[[ Available records, beginning ]]
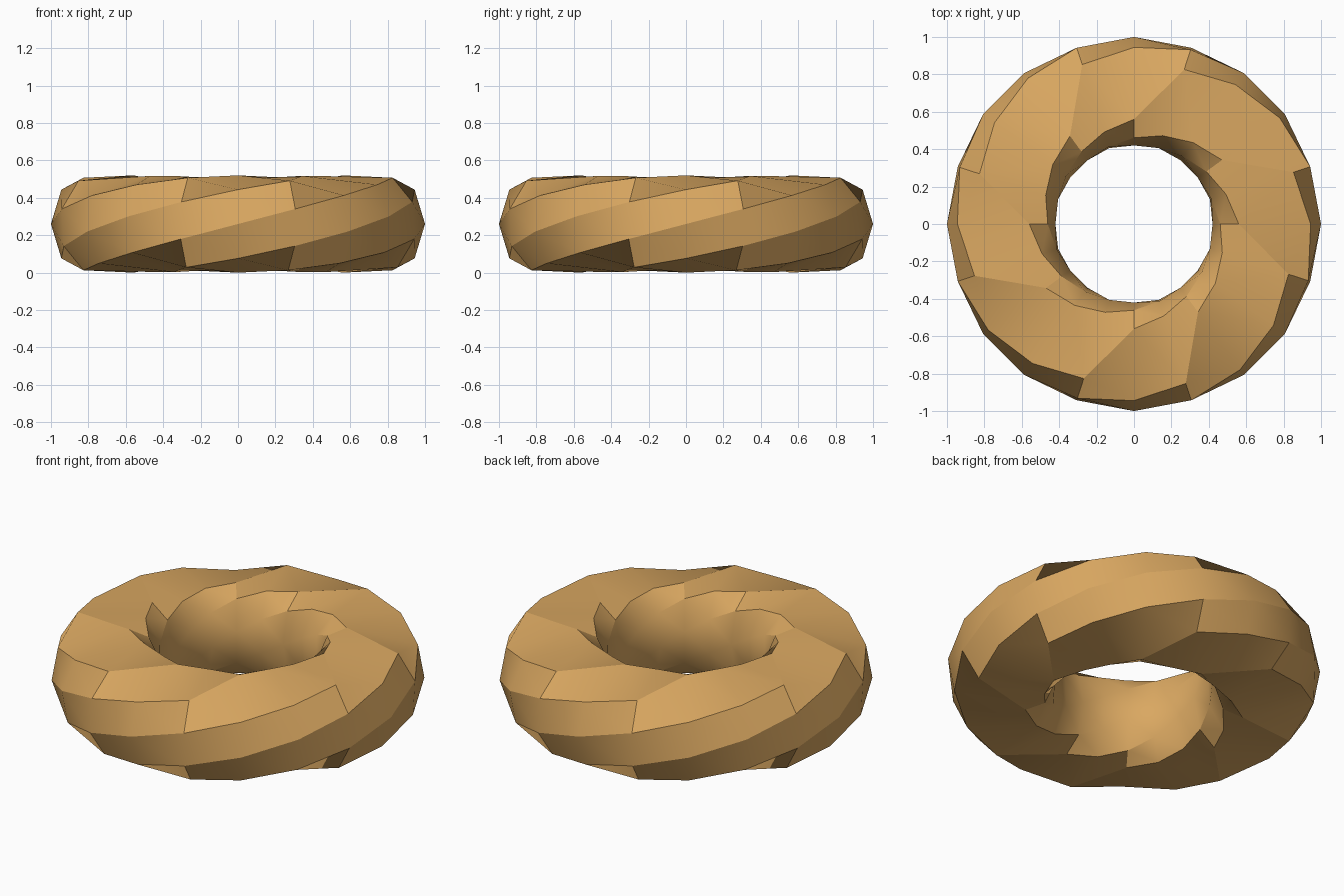
import bpy, bmesh
from math import sin, cos, radians, pi

if "Cube" in bpy.data.objects:
    bpy.data.objects.remove(bpy.data.objects["Cube"], do_unlink=True)

STATIONS = 20      # sections around the ring
SIDES = 8          # ridges in each section
HALF_HEIGHT = 0.26


def section_point(angle):
    """Radius and height on the ring's section: wide outer lobe, narrow inner lobe."""
    if cos(angle) > 0.2:
        radius = 0.81 + 0.19 * cos(angle)
    else:
        radius = 0.56 + 0.14 * cos(angle)
    return radius, HALF_HEIGHT * (1 + sin(angle))


# Golden brown material
mat = bpy.data.materials.new("golden_brown")
colour = (0.70, 0.39, 0.12, 1)
mat.use_nodes = True
mat.diffuse_color = colour
mat.node_tree.nodes["Principled BSDF"].inputs["Base Color"].default_value = colour

# Ring whose section makes one full turn on the way around
bm = bmesh.new()
rings = []
for s in range(STATIONS):
    turn = 2 * pi * s / STATIONS
    ring = []
    for j in range(SIDES):
        r, z = section_point(turn + 2 * pi * j / SIDES)
        ring.append(bm.verts.new((r * cos(turn), r * sin(turn), z)))
    rings.append(ring)

# Skin neighbouring sections along the ridges
for s in range(STATIONS):
    here, after = rings[s], rings[(s + 1) % STATIONS]
    for j in range(SIDES):
        k = (j + 1) % SIDES
        bm.faces.new((here[k], here[j], after[j], after[k]))

mesh = bpy.data.meshes.new("twisted_ring")
bm.to_mesh(mesh)
bm.free()
mesh.materials.append(mat)
ring_obj = bpy.data.objects.new("twisted_ring", mesh)
bpy.context.collection.objects.link(ring_obj)

# Smooth along the strands, sharp at the steps
bpy.ops.object.select_all(action='DESELECT')
ring_obj.select_set(True)
bpy.context.view_layer.objects.active = ring_obj
bpy.ops.object.shade_smooth_by_angle(angle=radians(30))
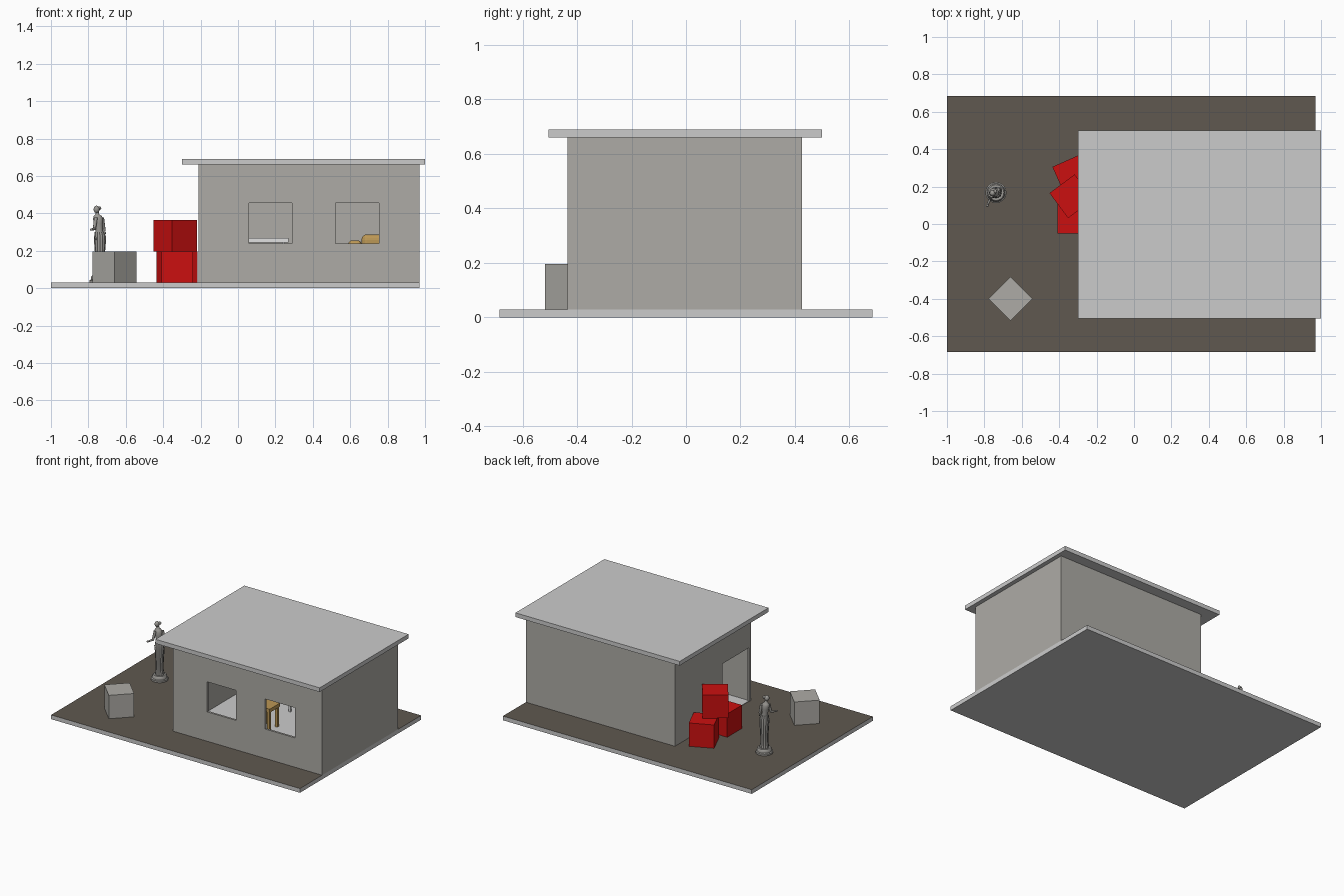
import bpy, bmesh, math
from mathutils import Vector, Matrix

if "Cube" in bpy.data.objects:
    bpy.data.objects.remove(bpy.data.objects["Cube"])


def mat(name, rgb):
    m = bpy.data.materials.new(name)
    m.diffuse_color = (*rgb, 1)
    m.use_nodes = True
    m.node_tree.nodes["Principled BSDF"].inputs["Base Color"].default_value = m.diffuse_color
    return m


CONCRETE = mat("pale_concrete", (0.60, 0.60, 0.60))
WALL = mat("warm_grey_wall", (0.42, 0.41, 0.38))
EARTH = mat("brown_ground", (0.115, 0.098, 0.08))
RED = mat("red_crate", (0.60, 0.005, 0.005))
STONE = mat("statue_stone", (0.33, 0.32, 0.30))
TAN = mat("tan_wood", (0.50, 0.31, 0.09))
WHITE = mat("white_linen", (0.75, 0.75, 0.75))


def finish(name, bm, *mats):
    bmesh.ops.recalc_face_normals(bm, faces=bm.faces)
    me = bpy.data.meshes.new(name)
    bm.to_mesh(me)
    bm.free()
    ob = bpy.data.objects.new(name, me)
    bpy.context.collection.objects.link(ob)
    for m in mats:
        me.materials.append(m)
    return ob


def box(name, lo, hi, *mats, bevel=0):
    lo, hi = Vector(lo), Vector(hi)
    bm = bmesh.new()
    bmesh.ops.create_cube(bm, size=1)
    bmesh.ops.scale(bm, vec=hi - lo, verts=bm.verts)
    bmesh.ops.translate(bm, vec=(lo + hi) / 2, verts=bm.verts)
    ob = finish(name, bm, *mats)
    if bevel:
        b = ob.modifiers.new("round", 'BEVEL')
        b.width, b.segments = bevel, 4
    return ob


def crate(name, x, y, z, angle, m, s=0.167):
    ob = box(name, (-s / 2, -s / 2, 0), (s / 2, s / 2, s), m)
    ob.data.transform(Matrix.Translation((x, y, z)) @ Matrix.Rotation(math.radians(angle), 4, 'Z'))


def cut(target, name, lo, hi):
    c = box(name, lo, hi, WALL)
    c.hide_render = True
    c.hide_viewport = False
    c.display_type = 'WIRE'
    b = target.modifiers.new(name, 'BOOLEAN')
    b.operation, b.object, b.solver = 'DIFFERENCE', c, 'EXACT'


def loft(name, rings, m, n=20, fold=0.0):
    """Stack of horizontal ellipses (z, cx, cy, rx, ry), with optional drapery folds."""
    bm = bmesh.new()
    loops = []
    for z, cx, cy, rx, ry in rings:
        loop = []
        for i in range(n):
            a = 2 * math.pi * i / n
            k = 1 + (fold if i % 2 else -fold)
            loop.append(bm.verts.new((cx + rx * k * math.cos(a), cy + ry * k * math.sin(a), z)))
        loops.append(loop)
    for a, b in zip(loops, loops[1:]):
        for i in range(n):
            j = (i + 1) % n
            bm.faces.new((a[i], a[j], b[j], b[i]))
    bm.faces.new(loops[0])
    bm.faces.new(loops[-1])
    ob = finish(name, bm, m)
    smooth(ob)
    return ob


def smooth(ob):
    bpy.ops.object.select_all(action='DESELECT')
    ob.select_set(True)
    bpy.context.view_layer.objects.active = ob
    bpy.ops.object.shade_smooth_by_angle(angle=math.radians(50))


def ball(name, c, r, m):
    bm = bmesh.new()
    bmesh.ops.create_uvsphere(bm, u_segments=16, v_segments=10, radius=1)
    bmesh.ops.scale(bm, vec=r, verts=bm.verts)
    bmesh.ops.translate(bm, vec=c, verts=bm.verts)
    smooth(finish(name, bm, m))


def limb(name, a, b, r1, r2, m):
    a, b = Vector(a), Vector(b)
    d = b - a
    bm = bmesh.new()
    bmesh.ops.create_cone(bm, cap_ends=True, segments=12, radius1=r1, radius2=r2, depth=d.length)
    bmesh.ops.transform(bm, verts=bm.verts, matrix=Matrix.Translation((a + b) / 2)
                        @ d.to_track_quat('Z', 'Y').to_matrix().to_4x4())
    smooth(finish(name, bm, m))


# ground slab: pale sides, brown top
slab = box("ground_slab", (-1, -0.685, 0), (0.97, 0.685, 0.03), CONCRETE, EARTH)
for f in slab.data.polygons:
    f.material_index = 1 if f.normal.z > 0.5 else 0

# house shell with two windows and a doorway
T = 0.015
walls = box("house_walls", (-0.21, -0.435, 0.03), (0.97, 0.425, 0.66), WALL)
cut(walls, "room_cutter", (-0.21 + T, -0.435 + T, -0.1), (0.97 - T, 0.425 - T, 0.8))
for i, (x0, x1) in enumerate(((0.06, 0.29), (0.52, 0.755))):
    cut(walls, f"window_cutter_{i}", (x0, -0.5, 0.24), (x1, -0.38, 0.455))
cut(walls, "door_cutter", (-0.27, -0.41, -0.05), (-0.15, -0.11, 0.415))
box("room_floor", (-0.208, -0.418, 0.03), (0.953, 0.408, 0.034), CONCRETE)
box("flat_roof", (-0.3, -0.505, 0.66), (1.0, 0.5, 0.69), CONCRETE)

# crates and stone block
crate("red_crate_front", -0.325, 0.034, 0.03, 0, RED)
crate("red_crate_back", -0.326, 0.263, 0.03, 24, RED)
crate("red_crate_top", -0.335, 0.148, 0.197, 36.5, RED)
crate("stone_block", -0.66, -0.40, 0.03, 45, WALL)

# white table inside the house
box("table_top", (-0.02, 0.22, 0.245), (0.27, 0.40, 0.267), WHITE)
for i, x in enumerate((0.0, 0.235)):
    for j, y in enumerate((0.235, 0.37)):
        box(f"table_leg_{i}{j}", (x, y, 0.034), (x + 0.015, y + 0.015, 0.245), WHITE)

# tan stool and armchair inside the house
box("stool_seat", (0.2, -0.1, 0.175), (0.32, 0.02, 0.2), TAN)
for i, x in enumerate((0.205, 0.295)):
    for j, y in enumerate((-0.095, -0.005)):
        box(f"stool_leg_{i}{j}", (x, y, 0.034), (x + 0.02, y + 0.02, 0.175), TAN)
box("armchair_seat", (0.64, 0.12, 0.034), (0.83, 0.34, 0.16), TAN, bevel=0.015)
box("armchair_back", (0.66, 0.30, 0.034), (0.81, 0.39, 0.288), TAN, bevel=0.03)
for i, x in enumerate((0.59, 0.82)):
    box(f"armchair_arm_{i}", (x, 0.12, 0.034), (x + 0.07, 0.38, 0.255), TAN, bevel=0.02)

# draped statue on a round plinth
X, Y = -0.738, 0.168
loft("statue_plinth", [(0.03, X, Y, .056, .056), (0.042, X, Y, .056, .056), (0.046, X, Y, .049, .049),
                       (0.062, X, Y, .047, .047), (0.068, X, Y, .042, .042)], STONE, 28)
loft("statue_robe", [(0.068, X, Y, .030, .030), (0.10, X, Y, .024, .026), (0.15, X, Y, .024, .027),
                     (0.20, X, Y, .027, .029), (0.25, X, Y, .031, .030), (0.28, X, Y, .030, .028),
                     (0.30, X - .003, Y, .024, .024)], STONE, 28, 0.06)
loft("statue_torso", [(0.27, X, Y, .025, .024), (0.31, X - .004, Y, .020, .020),
                      (0.345, X - .008, Y, .024, .023), (0.37, X - .010, Y, .027, .024),
                      (0.385, X - .012, Y, .022, .018), (0.395, X - .014, Y, .010, .010),
                      (0.41, X - .015, Y, .009, .009)], STONE)
ball("statue_head", (X - .018, Y - .003, 0.421), (.016, .017, .020), STONE)
ball("statue_hair_bun", (X - .003, Y + .006, 0.428), (.010, .010, .010), STONE)
limb("statue_upper_arm_out", (X - .022, Y - .018, 0.376), (X - .030, Y - .032, 0.318), .010, .008, STONE)
limb("statue_forearm_out", (X - .029, Y - .030, 0.318), (X - .046, Y - .066, 0.312), .008, .005, STONE)
ball("statue_hand", (X - .047, Y - .069, 0.313), (.007, .008, .006), STONE)
limb("statue_upper_arm_side", (X + .012, Y + .016, 0.376), (X + .022, Y + .020, 0.312), .010, .008, STONE)
limb("statue_forearm_side", (X + .022, Y + .020, 0.314), (X + .014, Y - .014, 0.268), .008, .006, STONE)
limb("statue_sash", (X + .026, Y + .012, 0.30), (X - .026, Y - .014, 0.262), .011, .011, STONE)
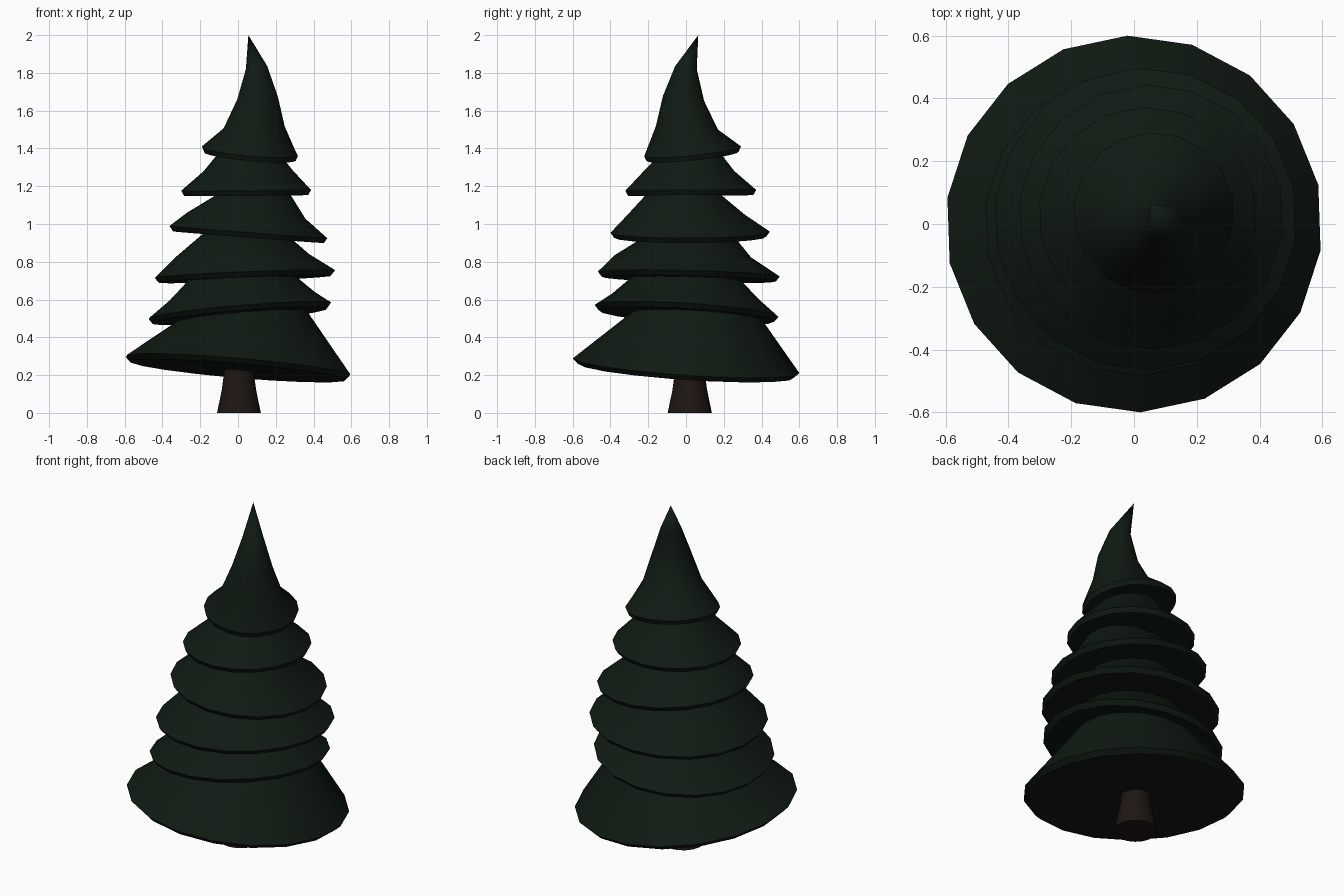
import bpy, bmesh
from math import cos, sin, tau, radians

if "Cube" in bpy.data.objects:
    bpy.data.objects.remove(bpy.data.objects["Cube"])

SIDES = 18


def ring(cx, cy, r, z, sx=0, sy=0):
    """A circle whose plane is tilted by slopes sx, sy."""
    pts = []
    for i in range(SIDES):
        a = radians(12) + tau * i / SIDES
        dx, dy = r * cos(a), r * sin(a)
        pts.append((cx + dx, cy + dy, z + sx * dx + sy * dy))
    return pts


def loft(name, rings, color, apex=None):
    bm = bmesh.new()
    rows = [[bm.verts.new(p) for p in pts] for pts in rings]
    for lo, hi in zip(rows, rows[1:]):
        for i in range(SIDES):
            j = (i + 1) % SIDES
            bm.faces.new((lo[i], lo[j], hi[j], hi[i]))
    bm.faces.new(rows[0][::-1])
    if apex:
        tip = bm.verts.new(apex)
        for i in range(SIDES):
            bm.faces.new((rows[-1][i], rows[-1][(i + 1) % SIDES], tip))
    else:
        bm.faces.new(rows[-1])
    bmesh.ops.recalc_face_normals(bm, faces=bm.faces)
    me = bpy.data.meshes.new(name)
    bm.to_mesh(me)
    bm.free()
    ob = bpy.data.objects.new(name, me)
    bpy.context.collection.objects.link(ob)
    mat = bpy.data.materials.new(name + "_colour")
    mat.diffuse_color = color
    mat.use_nodes = True
    mat.node_tree.nodes["Principled BSDF"].inputs["Base Color"].default_value = mat.diffuse_color
    me.materials.append(mat)
    bpy.ops.object.select_all(action='DESELECT')
    ob.select_set(True)
    bpy.context.view_layer.objects.active = ob
    bpy.ops.object.shade_smooth_by_angle(angle=radians(35))
    return ob


# trunk, flared at the foot
loft("trunk", [ring(0.005, 0.02, 0.117, 0), ring(0.005, 0.02, 0.092, 0.12),
               ring(0.005, 0.02, 0.08, 0.21), ring(0.005, 0.02, 0.078, 0.30)],
     (0.013, 0.008, 0.006, 1))

# tier rims: centre x, y, radius, height, slope x, slope y
rims = [(0, 0, 0.60, 0.25, -0.085, -0.067),
        (0.01, 0.003, 0.487, 0.54, 0.085, -0.062),
        (0.037, 0.015, 0.482, 0.735, 0.04, -0.026),
        (0.055, 0.022, 0.422, 0.957, -0.077, 0.005),
        (0.043, 0.025, 0.347, 1.178, 0.007, 0.007),
        (0.063, 0.035, 0.256, 1.385, -0.09, 0.10)]
# bend of each tier's slope: centre x, y, radius, height
bends = [None, (0.02, 0, 0.39, 0.615), (0.02, -0.015, 0.36, 0.83),
         (0.045, 0, 0.315, 1.045), (0.055, 0.015, 0.24, 1.28)]
# where each tier meets the underside of the next: centre x, y, radius
necks = [(0.02, 0.06, 0.345), (0.02, 0, 0.29), (0.055, 0.015, 0.24),
         (0.08, -0.015, 0.20), (0.07, 0.008, 0.175)]

rings = []
for k, (cx, cy, r, z, sx, sy) in enumerate(rims):
    rings.append(ring(cx, cy, r * 0.955, z - 0.027, sx, sy))
    rings.append(ring(cx, cy, r, z, sx, sy))
    if k < len(necks):
        if bends[k]:
            rings.append(ring(*bends[k], sx * 0.7, sy * 0.7))
        nx, ny, nr = necks[k]
        ux, uy, _, uz, tx, ty = rims[k + 1]
        rings.append(ring(nx, ny, nr, uz - 0.025 + tx * (nx - ux) + ty * (ny - uy), tx, ty))

# curved treetop
rings += [ring(0.085, 0.005, 0.164, 1.51, 0.03, -0.06),
          ring(0.103, -0.013, 0.109, 1.665, 0.07, -0.12),
          ring(0.098, 0, 0.057, 1.828, 0.13, -0.14)]
loft("foliage", rings, (0.005, 0.010, 0.006, 1), apex=(0.055, 0.065, 2.0))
[[ Available records, end ]]
● Exercise directions
Please repeat exactly the data above from its first line to the line that contains "and height on", inclusive, and leave every picture out.

● Response below
import bpy, bmesh
from math import sin, cos, radians, pi

if "Cube" in bpy.data.objects:
    bpy.data.objects.remove(bpy.data.objects["Cube"], do_unlink=True)

STATIONS = 20      # sections around the ring
SIDES = 8          # ridges in each section
HALF_HEIGHT = 0.26


def section_point(angle):
    """Radius and height on the ring's section: wide outer lobe, narrow inner lobe."""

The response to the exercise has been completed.